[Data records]
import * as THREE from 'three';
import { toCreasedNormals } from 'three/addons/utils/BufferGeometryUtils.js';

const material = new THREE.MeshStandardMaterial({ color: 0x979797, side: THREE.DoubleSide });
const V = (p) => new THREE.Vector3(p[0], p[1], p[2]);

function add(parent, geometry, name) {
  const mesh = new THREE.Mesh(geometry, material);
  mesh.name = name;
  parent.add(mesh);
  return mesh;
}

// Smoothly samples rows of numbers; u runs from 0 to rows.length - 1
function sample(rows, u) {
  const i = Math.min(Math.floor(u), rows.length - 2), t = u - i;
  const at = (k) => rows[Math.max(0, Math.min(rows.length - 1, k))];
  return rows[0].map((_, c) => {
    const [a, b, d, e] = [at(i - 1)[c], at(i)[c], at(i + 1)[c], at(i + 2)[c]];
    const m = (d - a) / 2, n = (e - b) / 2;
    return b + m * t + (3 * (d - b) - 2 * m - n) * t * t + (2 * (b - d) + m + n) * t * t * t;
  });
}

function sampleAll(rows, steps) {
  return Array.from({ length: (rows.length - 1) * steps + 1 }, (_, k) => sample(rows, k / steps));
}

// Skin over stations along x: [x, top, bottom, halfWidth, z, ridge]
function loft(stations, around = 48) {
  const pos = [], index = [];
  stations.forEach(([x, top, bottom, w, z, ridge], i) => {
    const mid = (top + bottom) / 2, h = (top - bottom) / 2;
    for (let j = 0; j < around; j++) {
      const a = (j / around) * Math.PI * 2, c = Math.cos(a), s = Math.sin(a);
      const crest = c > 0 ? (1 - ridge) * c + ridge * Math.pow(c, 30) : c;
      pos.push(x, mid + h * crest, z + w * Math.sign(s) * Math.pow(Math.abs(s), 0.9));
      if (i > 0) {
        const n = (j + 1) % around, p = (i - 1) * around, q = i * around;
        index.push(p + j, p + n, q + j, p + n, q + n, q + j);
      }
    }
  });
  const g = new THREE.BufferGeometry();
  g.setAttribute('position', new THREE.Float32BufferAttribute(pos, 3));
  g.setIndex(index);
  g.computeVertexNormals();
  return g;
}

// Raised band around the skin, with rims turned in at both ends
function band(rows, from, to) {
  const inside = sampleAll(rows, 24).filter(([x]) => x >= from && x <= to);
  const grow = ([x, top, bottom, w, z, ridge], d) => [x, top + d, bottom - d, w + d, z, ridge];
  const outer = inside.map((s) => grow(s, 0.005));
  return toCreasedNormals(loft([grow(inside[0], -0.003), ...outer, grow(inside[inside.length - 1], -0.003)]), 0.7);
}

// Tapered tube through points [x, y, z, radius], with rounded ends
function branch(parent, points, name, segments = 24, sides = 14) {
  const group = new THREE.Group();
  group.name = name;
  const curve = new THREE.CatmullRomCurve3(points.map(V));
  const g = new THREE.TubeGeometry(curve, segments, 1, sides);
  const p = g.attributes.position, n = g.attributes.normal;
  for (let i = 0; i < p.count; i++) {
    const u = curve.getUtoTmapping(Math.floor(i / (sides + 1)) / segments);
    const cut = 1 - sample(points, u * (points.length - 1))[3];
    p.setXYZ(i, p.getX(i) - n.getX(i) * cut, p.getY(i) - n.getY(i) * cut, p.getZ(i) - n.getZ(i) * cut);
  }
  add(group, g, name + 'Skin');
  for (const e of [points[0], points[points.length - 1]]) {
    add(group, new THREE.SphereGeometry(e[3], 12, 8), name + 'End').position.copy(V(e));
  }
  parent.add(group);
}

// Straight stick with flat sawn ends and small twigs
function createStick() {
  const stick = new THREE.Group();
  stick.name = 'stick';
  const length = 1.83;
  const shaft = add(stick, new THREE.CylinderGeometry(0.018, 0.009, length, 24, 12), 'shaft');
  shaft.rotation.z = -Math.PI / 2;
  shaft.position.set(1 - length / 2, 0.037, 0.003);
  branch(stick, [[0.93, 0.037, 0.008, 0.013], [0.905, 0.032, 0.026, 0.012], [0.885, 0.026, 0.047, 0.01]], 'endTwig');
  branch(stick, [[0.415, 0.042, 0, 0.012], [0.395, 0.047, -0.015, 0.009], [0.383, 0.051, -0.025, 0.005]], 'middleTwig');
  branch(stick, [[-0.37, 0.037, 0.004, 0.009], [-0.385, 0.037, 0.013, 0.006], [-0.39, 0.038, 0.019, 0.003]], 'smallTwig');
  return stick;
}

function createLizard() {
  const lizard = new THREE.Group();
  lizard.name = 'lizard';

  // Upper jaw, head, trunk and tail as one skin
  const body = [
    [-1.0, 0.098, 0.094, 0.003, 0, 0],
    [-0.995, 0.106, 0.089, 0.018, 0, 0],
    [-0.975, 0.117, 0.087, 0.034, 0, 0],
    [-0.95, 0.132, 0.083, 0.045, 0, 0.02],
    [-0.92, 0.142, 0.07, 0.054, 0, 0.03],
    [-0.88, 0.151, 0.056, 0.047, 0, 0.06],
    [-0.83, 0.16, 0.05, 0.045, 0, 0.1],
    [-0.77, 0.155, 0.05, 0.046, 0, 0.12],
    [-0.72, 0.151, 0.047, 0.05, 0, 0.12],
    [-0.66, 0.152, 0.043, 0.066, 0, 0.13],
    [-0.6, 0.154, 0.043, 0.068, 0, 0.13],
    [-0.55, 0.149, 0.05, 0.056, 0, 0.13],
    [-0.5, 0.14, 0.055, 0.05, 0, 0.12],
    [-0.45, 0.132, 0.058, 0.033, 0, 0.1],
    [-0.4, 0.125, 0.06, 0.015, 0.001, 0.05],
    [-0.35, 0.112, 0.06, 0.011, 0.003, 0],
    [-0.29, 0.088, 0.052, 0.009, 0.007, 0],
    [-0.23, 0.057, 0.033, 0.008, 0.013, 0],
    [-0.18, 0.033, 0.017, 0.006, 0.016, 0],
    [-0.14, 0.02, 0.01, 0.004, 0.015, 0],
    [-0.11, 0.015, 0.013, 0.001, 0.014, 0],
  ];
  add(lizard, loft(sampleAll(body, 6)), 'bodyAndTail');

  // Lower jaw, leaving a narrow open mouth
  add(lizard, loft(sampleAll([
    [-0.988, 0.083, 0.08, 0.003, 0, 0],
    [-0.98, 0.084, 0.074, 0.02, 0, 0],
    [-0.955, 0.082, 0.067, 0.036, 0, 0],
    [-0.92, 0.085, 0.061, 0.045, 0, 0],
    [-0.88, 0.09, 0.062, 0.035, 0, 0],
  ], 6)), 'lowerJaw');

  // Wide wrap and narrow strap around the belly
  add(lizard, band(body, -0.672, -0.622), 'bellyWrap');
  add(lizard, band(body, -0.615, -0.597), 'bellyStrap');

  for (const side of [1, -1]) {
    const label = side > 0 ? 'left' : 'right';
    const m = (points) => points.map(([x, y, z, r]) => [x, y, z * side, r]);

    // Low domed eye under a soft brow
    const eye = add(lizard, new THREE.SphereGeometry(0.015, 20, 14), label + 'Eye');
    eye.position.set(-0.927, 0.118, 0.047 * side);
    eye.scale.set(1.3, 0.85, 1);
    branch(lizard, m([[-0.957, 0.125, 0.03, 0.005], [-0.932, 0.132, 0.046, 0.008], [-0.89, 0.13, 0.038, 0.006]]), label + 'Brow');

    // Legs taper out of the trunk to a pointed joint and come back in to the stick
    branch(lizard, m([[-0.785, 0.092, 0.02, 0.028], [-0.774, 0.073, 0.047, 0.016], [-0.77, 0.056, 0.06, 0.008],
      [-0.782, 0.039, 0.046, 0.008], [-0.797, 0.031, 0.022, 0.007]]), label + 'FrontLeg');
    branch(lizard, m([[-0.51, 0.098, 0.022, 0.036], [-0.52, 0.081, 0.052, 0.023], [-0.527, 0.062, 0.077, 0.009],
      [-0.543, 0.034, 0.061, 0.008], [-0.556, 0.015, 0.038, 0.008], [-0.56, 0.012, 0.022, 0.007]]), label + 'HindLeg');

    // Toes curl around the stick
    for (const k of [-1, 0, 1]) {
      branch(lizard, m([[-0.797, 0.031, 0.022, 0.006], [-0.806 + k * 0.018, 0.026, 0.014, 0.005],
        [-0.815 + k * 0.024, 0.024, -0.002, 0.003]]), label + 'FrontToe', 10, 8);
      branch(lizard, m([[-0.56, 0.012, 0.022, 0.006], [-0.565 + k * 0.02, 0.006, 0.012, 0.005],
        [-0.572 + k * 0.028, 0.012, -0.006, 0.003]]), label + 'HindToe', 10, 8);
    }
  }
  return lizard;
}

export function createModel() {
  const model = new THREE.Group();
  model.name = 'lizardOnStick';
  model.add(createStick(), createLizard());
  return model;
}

§ WORK TASK
Word for word, restate the lines above from the line containing "const crest = c" through the line containing "const curve = new", with both included and nothing else.

§ ANSWER AREA
      const crest = c > 0 ? (1 - ridge) * c + ridge * Math.pow(c, 30) : c;
      pos.push(x, mid + h * crest, z + w * Math.sign(s) * Math.pow(Math.abs(s), 0.9));
      if (i > 0) {
        const n = (j + 1) % around, p = (i - 1) * around, q = i * around;
        index.push(p + j, p + n, q + j, p + n, q + n, q + j);
      }
    }
  });
  const g = new THREE.BufferGeometry();
  g.setAttribute('position', new THREE.Float32BufferAttribute(pos, 3));
  g.setIndex(index);
  g.computeVertexNormals();
  return g;
}

// Raised band around the skin, with rims turned in at both ends
function band(rows, from, to) {
  const inside = sampleAll(rows, 24).filter(([x]) => x >= from && x <= to);
  const grow = ([x, top, bottom, w, z, ridge], d) => [x, top + d, bottom - d, w + d, z, ridge];
  const outer = inside.map((s) => grow(s, 0.005));
  return toCreasedNormals(loft([grow(inside[0], -0.003), ...outer, grow(inside[inside.length - 1], -0.003)]), 0.7);
}

// Tapered tube through points [x, y, z, radius], with rounded ends
function branch(parent, points, name, segments = 24, sides = 14) {
  const group = new THREE.Group();
  group.name = name;
  const curve = new THREE.CatmullRomCurve3(points.map(V));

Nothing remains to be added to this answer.